DIRECTIONS FOR THIS TASK:
All lines of the entries with "angle" in them must be listed.

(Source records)
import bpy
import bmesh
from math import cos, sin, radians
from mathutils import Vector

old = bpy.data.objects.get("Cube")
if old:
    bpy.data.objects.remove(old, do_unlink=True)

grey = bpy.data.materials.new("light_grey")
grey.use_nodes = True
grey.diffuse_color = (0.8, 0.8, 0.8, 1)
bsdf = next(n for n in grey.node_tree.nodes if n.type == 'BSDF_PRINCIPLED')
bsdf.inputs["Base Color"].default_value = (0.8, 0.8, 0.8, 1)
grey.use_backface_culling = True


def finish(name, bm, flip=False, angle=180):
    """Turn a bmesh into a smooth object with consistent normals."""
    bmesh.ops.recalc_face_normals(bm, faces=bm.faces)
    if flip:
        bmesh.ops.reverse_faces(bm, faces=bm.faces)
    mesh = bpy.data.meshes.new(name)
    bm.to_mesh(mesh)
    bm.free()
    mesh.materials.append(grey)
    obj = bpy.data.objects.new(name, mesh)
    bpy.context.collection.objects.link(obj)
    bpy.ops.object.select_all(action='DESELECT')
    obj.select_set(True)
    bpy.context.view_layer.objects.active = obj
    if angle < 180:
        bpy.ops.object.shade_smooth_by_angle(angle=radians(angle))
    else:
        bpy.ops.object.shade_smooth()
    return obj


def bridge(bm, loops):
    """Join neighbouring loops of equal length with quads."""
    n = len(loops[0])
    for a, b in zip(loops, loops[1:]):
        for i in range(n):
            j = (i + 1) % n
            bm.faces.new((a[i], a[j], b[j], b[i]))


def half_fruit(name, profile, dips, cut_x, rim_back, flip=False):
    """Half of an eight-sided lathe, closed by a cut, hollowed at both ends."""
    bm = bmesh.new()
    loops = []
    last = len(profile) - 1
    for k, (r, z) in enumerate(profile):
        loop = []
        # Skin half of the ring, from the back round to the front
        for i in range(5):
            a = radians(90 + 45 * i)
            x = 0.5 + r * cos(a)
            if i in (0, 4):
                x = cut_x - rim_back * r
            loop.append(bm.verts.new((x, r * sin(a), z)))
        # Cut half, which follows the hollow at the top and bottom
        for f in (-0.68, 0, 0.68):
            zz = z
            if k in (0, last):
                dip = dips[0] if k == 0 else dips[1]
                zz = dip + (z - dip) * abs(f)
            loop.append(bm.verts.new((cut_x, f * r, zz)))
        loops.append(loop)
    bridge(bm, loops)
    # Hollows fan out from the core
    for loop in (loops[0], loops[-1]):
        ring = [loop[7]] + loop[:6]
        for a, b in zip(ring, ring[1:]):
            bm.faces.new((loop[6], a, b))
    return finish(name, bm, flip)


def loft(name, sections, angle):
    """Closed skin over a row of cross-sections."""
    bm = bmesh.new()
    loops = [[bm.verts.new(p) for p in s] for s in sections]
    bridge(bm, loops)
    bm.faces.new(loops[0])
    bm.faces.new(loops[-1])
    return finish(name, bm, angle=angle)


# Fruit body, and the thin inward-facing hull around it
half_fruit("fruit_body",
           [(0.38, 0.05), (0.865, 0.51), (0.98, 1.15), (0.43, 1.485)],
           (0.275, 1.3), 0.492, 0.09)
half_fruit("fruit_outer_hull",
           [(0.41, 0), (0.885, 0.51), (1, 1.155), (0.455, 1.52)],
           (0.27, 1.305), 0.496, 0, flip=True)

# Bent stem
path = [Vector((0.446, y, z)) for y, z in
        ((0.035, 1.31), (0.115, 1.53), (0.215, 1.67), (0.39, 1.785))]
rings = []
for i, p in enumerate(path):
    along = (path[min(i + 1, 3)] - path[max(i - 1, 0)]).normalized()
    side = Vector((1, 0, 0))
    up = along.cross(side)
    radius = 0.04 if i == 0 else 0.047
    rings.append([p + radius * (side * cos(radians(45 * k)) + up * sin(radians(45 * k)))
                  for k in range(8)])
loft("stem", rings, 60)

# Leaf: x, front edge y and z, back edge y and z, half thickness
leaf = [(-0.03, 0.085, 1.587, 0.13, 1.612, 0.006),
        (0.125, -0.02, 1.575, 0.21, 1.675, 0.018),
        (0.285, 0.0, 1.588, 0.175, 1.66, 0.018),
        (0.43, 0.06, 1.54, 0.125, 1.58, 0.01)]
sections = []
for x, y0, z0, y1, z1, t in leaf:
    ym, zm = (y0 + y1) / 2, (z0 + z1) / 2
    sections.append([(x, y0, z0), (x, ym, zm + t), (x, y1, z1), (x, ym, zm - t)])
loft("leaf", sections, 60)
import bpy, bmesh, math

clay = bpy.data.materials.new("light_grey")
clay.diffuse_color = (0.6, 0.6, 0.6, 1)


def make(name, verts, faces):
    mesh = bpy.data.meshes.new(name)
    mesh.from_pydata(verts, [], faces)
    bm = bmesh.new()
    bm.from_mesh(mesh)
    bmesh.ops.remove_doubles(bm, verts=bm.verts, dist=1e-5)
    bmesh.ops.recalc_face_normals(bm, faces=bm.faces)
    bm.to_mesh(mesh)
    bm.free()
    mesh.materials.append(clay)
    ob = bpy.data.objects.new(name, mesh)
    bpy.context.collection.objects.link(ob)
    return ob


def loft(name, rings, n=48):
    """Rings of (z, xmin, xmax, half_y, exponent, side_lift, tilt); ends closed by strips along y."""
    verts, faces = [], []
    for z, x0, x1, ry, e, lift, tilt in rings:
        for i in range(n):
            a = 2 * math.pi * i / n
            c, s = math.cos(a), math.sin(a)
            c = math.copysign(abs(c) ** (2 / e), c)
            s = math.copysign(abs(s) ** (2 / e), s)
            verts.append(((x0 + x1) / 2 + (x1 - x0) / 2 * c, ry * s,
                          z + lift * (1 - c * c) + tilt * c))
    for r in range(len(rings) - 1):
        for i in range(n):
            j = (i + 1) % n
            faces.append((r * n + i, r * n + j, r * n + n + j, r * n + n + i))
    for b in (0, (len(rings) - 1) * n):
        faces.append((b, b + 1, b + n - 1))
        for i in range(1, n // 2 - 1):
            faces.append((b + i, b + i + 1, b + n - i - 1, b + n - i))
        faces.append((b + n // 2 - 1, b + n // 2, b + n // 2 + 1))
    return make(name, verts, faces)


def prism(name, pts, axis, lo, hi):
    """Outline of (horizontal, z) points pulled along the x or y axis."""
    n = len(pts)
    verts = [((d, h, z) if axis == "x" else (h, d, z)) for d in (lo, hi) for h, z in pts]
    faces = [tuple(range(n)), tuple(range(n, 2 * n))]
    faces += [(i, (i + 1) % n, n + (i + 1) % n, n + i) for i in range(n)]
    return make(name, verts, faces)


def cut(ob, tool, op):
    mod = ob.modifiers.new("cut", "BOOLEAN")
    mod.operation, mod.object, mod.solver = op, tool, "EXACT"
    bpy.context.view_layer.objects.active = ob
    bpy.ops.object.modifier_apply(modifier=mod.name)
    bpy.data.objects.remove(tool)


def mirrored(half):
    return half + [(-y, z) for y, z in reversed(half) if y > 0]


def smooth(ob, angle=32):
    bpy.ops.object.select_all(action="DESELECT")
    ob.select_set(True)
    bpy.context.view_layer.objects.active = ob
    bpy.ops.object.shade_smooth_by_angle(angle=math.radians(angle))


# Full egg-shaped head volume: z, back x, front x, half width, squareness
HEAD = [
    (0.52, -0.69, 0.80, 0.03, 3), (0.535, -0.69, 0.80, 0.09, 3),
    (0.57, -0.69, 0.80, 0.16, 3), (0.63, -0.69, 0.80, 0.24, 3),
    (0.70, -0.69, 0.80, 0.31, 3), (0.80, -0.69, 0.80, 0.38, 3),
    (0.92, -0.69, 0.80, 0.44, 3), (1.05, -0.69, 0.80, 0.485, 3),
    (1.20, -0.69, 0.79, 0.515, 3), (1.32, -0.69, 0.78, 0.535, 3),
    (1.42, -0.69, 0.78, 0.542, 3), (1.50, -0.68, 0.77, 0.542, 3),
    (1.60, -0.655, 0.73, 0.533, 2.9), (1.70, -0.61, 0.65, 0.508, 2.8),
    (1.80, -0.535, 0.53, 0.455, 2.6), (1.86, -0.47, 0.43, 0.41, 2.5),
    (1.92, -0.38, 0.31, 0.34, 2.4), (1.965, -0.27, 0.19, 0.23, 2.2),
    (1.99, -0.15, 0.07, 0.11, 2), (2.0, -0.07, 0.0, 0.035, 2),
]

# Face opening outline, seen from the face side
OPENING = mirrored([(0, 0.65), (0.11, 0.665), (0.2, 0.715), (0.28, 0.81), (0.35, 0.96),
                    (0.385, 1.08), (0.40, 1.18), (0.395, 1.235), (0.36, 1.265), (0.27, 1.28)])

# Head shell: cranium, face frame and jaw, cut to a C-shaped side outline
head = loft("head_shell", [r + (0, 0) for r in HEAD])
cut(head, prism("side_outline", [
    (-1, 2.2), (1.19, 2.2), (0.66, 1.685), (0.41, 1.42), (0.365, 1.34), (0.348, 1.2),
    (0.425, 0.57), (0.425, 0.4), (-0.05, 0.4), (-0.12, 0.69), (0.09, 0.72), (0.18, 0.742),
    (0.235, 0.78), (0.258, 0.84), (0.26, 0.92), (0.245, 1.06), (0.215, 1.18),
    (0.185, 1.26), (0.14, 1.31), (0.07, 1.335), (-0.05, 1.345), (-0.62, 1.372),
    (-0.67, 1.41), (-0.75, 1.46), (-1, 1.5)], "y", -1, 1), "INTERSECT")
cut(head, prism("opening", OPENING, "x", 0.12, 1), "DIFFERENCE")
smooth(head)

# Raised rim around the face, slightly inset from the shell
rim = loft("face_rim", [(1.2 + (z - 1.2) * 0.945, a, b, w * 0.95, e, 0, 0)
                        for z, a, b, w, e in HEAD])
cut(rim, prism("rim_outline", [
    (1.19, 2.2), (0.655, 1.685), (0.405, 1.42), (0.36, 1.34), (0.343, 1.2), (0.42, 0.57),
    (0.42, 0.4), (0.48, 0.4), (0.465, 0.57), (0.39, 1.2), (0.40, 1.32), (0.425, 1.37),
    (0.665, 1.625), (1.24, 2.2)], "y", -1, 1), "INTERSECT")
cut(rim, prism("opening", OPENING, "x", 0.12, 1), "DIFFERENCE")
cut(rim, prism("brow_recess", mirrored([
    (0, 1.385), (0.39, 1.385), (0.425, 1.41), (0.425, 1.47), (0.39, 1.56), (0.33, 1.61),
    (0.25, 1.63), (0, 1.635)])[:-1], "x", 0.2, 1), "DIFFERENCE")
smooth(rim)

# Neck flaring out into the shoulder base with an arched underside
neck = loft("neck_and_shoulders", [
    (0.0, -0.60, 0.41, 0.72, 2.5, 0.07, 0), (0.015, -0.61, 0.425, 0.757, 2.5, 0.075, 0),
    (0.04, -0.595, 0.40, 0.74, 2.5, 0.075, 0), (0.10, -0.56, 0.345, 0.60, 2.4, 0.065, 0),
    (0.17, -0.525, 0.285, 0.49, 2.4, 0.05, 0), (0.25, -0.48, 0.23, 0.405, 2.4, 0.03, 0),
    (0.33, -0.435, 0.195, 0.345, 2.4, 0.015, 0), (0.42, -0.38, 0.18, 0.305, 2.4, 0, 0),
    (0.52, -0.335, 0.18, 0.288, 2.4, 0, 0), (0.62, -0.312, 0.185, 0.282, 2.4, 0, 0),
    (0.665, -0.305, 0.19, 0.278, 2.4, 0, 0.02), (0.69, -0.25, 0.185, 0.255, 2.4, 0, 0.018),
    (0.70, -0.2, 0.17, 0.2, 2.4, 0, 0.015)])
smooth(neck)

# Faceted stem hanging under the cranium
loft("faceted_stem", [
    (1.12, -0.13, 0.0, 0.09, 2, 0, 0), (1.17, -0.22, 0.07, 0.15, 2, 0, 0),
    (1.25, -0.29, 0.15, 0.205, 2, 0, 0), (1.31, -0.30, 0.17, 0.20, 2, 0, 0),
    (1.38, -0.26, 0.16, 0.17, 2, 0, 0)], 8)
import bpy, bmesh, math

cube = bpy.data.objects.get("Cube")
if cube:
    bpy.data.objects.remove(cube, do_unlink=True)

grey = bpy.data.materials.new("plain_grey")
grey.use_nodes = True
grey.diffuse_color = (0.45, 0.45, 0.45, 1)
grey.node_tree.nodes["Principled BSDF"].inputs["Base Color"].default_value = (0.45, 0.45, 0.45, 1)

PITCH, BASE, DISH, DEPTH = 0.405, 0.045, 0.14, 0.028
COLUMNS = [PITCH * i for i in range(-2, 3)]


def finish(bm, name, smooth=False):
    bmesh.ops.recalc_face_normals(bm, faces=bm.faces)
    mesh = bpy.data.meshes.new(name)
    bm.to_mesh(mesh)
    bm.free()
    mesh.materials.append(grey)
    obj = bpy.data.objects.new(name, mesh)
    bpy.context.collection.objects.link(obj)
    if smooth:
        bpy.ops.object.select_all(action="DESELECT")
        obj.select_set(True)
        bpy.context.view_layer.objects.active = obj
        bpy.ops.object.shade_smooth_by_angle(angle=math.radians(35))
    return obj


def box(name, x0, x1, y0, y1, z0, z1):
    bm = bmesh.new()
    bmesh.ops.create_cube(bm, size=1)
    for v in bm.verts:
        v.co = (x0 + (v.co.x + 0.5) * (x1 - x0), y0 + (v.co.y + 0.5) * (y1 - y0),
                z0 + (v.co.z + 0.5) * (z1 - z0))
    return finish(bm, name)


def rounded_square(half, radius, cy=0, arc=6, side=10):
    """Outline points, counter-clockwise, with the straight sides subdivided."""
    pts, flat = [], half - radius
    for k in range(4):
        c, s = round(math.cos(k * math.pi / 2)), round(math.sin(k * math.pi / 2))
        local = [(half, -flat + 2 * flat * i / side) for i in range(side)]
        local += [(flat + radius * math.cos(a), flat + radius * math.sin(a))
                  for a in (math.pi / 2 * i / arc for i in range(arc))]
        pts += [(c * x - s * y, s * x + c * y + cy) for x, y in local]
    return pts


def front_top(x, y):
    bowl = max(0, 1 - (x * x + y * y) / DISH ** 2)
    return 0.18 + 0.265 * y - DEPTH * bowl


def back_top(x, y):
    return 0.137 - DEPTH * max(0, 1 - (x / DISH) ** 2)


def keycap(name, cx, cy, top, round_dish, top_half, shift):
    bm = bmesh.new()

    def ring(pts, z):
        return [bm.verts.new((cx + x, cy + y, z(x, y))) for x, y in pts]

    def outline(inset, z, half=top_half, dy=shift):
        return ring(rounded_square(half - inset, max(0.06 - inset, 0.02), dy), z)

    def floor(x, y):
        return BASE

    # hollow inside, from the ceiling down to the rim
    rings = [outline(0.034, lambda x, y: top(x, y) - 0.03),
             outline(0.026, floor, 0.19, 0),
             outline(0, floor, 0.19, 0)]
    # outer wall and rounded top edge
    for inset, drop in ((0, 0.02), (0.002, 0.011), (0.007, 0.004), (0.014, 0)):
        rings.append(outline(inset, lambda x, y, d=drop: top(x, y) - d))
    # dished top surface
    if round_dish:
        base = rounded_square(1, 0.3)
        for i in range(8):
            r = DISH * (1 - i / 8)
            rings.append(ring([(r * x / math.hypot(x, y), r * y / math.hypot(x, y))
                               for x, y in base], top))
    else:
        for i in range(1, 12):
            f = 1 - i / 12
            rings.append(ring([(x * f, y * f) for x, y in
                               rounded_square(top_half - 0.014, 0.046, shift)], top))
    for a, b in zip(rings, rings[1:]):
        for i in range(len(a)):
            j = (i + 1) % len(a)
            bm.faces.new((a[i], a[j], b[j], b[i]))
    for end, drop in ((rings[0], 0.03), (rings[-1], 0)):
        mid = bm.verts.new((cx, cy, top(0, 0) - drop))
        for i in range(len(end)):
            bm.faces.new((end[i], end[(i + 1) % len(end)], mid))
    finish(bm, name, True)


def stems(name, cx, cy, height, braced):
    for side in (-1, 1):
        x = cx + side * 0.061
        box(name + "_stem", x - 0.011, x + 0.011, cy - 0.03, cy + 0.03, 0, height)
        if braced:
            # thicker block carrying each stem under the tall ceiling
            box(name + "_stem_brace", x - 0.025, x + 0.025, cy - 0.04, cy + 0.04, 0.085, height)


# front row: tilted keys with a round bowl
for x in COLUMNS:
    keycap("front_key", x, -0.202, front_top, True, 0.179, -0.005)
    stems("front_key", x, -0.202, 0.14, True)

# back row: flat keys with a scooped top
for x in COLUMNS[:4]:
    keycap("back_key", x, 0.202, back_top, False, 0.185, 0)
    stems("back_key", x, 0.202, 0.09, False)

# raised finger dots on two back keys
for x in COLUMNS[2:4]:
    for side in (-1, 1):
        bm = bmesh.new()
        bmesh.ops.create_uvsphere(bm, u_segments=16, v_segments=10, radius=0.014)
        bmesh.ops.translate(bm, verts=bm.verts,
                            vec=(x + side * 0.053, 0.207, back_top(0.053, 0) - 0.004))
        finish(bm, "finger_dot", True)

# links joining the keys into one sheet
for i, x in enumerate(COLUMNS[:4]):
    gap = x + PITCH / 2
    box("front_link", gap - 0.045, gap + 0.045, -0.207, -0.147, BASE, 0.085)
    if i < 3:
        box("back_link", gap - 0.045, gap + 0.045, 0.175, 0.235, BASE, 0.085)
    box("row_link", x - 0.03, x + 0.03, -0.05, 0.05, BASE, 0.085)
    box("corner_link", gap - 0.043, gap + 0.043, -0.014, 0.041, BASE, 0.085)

OUTPUT FOR THIS EXERCISE:
def finish(name, bm, flip=False, angle=180):
    if angle < 180:
        bpy.ops.object.shade_smooth_by_angle(angle=radians(angle))
def loft(name, sections, angle):
    return finish(name, bm, angle=angle)
def smooth(ob, angle=32):
    bpy.ops.object.shade_smooth_by_angle(angle=math.radians(angle))
        bpy.ops.object.shade_smooth_by_angle(angle=math.radians(35))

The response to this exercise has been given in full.